Bourbon must legally be made from a mash bill of at least 51% corn, with the rest usually being a mixture of barley and rye. But there’s an unofficial subcategory of bourbon called “wheated.” This means that the rye is swapped out with wheat, giving the whiskey what is often described as a softer, sweeter profile.
Is Maker’s Mark A Wheated Bourbon?
Maker’s Mark is a wheated bourbon, meaning that while corn makes up most of the grain mash (minimum 51%), wheat is used instead of rye as a secondary grain. Other well known wheated bourbons include the “Pappy” line of bourbons, the “Weller” line of bourbons, and Larceny.

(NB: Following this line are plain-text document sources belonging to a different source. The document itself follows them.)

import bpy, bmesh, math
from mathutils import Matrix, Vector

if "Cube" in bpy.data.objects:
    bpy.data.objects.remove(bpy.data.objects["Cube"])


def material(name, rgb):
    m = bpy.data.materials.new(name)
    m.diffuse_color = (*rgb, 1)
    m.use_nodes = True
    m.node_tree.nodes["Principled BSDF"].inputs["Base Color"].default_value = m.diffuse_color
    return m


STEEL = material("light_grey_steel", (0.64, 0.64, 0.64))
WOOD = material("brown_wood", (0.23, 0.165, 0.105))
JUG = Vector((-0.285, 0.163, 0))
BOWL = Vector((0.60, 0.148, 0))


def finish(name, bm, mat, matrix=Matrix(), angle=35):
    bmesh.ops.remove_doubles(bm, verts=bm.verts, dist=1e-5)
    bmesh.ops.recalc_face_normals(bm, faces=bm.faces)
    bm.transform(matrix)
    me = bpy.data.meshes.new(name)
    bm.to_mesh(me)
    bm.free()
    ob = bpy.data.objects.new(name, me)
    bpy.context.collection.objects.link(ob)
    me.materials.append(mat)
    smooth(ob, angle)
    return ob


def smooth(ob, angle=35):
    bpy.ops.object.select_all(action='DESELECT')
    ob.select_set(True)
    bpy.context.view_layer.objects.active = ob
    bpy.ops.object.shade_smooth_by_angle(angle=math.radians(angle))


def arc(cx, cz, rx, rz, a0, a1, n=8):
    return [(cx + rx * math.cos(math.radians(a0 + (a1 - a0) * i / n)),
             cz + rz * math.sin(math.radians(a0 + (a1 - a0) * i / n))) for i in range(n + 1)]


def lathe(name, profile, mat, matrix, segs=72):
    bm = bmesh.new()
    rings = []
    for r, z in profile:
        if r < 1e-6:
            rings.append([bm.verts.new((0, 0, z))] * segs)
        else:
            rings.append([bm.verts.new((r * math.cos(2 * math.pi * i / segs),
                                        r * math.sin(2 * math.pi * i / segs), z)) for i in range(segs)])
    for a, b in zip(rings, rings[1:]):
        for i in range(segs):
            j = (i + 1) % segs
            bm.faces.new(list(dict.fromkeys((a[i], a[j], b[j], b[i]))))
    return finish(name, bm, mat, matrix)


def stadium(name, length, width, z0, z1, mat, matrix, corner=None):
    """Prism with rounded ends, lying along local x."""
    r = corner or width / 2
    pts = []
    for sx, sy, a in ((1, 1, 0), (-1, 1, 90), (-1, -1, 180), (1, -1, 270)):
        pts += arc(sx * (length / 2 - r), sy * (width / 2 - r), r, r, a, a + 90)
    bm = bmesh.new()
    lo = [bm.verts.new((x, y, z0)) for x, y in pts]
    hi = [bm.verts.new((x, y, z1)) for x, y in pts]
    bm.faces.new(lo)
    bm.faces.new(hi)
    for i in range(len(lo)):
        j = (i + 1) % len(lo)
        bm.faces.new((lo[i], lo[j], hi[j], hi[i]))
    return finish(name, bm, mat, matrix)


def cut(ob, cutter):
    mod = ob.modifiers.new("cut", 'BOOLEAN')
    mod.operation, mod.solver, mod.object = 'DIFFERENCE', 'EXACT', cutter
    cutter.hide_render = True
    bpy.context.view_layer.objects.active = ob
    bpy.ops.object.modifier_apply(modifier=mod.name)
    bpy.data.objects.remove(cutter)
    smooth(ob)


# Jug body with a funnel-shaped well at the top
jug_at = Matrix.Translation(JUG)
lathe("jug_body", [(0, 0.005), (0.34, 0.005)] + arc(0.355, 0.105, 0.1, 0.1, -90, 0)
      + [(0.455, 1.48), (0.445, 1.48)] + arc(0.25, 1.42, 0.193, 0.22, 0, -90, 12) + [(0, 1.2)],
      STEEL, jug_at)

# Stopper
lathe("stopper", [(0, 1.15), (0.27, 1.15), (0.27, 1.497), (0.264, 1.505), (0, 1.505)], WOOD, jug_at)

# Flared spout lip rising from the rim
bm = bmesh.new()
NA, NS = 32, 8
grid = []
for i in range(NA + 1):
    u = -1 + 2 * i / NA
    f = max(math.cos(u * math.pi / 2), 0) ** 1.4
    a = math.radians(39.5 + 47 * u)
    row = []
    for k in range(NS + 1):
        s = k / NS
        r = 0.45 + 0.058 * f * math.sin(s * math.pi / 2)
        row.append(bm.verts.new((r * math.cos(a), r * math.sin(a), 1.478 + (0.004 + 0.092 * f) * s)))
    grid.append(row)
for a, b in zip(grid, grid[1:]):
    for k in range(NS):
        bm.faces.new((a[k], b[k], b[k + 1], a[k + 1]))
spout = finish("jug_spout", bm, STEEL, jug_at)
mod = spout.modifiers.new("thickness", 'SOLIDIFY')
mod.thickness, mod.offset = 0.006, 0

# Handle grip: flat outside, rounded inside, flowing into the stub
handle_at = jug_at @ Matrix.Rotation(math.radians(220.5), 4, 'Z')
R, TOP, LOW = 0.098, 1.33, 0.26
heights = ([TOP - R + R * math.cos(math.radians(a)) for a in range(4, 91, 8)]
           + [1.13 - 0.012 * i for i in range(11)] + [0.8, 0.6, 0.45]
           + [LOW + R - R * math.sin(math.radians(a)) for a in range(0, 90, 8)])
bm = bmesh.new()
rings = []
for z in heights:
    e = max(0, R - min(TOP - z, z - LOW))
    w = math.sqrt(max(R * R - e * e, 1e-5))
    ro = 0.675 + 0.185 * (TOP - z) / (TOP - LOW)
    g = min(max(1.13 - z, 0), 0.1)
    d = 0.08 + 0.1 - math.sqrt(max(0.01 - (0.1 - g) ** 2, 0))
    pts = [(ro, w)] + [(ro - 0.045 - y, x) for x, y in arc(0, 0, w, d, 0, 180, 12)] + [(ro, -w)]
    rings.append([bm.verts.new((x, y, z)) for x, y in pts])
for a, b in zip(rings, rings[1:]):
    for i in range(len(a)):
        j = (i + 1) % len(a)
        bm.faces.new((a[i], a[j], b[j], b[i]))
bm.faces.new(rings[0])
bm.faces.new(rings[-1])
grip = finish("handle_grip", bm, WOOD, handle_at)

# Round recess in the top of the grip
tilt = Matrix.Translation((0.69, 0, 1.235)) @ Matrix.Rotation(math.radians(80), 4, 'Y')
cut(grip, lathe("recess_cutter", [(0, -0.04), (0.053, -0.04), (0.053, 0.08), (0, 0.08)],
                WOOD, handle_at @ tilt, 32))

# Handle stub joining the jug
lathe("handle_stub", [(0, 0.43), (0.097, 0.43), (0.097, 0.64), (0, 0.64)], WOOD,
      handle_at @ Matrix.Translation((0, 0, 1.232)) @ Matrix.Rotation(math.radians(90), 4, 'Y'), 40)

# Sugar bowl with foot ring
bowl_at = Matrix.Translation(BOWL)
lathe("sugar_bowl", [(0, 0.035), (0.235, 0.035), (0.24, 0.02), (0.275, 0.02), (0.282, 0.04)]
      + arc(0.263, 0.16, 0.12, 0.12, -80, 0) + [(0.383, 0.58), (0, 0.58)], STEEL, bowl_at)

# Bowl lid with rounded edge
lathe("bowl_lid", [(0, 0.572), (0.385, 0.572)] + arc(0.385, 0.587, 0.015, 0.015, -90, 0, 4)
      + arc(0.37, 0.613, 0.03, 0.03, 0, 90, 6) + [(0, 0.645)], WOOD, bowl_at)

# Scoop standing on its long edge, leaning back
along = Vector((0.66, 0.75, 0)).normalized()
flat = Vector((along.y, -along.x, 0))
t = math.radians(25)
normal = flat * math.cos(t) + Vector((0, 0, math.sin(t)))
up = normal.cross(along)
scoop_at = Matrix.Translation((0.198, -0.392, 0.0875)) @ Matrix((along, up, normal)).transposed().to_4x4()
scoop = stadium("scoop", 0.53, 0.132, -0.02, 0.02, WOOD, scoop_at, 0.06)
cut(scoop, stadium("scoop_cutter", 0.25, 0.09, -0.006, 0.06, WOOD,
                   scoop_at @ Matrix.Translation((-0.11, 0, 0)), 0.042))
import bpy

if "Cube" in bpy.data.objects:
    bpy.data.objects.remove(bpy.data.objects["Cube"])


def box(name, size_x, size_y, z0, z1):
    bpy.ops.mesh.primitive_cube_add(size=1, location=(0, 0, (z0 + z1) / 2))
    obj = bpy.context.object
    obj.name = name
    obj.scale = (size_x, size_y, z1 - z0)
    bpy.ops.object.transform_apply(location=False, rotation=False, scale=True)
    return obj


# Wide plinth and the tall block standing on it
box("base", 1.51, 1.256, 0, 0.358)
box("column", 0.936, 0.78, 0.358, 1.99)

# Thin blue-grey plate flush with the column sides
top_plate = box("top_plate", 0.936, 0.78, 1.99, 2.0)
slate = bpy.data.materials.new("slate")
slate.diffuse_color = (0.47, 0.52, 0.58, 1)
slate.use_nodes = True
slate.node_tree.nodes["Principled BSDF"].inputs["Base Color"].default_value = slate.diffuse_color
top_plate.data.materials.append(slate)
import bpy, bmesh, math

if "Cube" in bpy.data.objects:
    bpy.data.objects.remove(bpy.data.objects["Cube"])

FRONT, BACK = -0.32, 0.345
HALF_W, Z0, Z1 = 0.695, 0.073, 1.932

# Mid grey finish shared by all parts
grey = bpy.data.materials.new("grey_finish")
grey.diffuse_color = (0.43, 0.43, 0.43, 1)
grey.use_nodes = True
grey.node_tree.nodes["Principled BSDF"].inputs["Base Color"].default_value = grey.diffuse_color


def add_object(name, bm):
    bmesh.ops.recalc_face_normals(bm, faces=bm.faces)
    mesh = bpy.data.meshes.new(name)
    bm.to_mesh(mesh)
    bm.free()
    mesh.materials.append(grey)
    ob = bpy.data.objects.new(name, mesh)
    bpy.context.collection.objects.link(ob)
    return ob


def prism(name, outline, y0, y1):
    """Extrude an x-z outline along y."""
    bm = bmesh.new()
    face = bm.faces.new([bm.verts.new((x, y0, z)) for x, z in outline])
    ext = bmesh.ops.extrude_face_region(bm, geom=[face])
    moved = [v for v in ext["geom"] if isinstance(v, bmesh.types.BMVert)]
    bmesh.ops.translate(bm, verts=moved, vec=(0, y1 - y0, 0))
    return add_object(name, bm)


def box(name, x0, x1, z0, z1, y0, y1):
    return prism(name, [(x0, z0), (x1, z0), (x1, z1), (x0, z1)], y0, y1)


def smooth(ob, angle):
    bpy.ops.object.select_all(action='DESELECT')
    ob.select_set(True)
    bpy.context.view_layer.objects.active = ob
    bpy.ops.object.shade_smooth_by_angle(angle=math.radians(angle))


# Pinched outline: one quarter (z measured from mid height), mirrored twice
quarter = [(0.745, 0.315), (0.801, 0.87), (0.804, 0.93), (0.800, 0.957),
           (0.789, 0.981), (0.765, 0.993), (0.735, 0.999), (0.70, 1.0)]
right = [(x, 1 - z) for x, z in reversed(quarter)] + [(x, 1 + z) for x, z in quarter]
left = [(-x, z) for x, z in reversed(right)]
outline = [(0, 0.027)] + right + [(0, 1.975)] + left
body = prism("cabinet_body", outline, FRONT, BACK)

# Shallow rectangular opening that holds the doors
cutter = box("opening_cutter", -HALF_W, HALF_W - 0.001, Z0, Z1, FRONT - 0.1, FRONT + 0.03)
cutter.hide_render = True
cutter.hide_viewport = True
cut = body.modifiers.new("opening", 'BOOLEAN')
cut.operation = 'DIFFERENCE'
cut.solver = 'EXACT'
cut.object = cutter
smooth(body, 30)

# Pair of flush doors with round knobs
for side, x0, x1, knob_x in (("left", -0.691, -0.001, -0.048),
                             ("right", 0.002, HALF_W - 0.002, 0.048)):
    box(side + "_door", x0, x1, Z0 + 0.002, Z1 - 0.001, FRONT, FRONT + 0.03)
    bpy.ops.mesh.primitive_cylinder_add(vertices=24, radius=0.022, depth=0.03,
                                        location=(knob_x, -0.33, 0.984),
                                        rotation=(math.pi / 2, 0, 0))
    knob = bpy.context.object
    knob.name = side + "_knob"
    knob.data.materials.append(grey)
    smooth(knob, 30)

How Do Wheated Bourbons Differ From Bourbons That Use Rye?
The fruitiness of the flavor wheel tends to pull forward a little more with wheat bourbons than with high-rye bourbons. It’s also less aggressive than rye and tends to be more of a front-of-the-tongue experience. The mouthfeel of wheat is also creamier and less prickly than rye.
Is Buffalo Trace A Wheated Bourbon?
Buffalo Trace uses soft red winter wheat in its wheated mash bill, including in the coveted Van Winkle and Weller lines. Other well-known examples of wheated bourbons include Maker’s Mark and Heaven Hill’s Old Fitzgerald.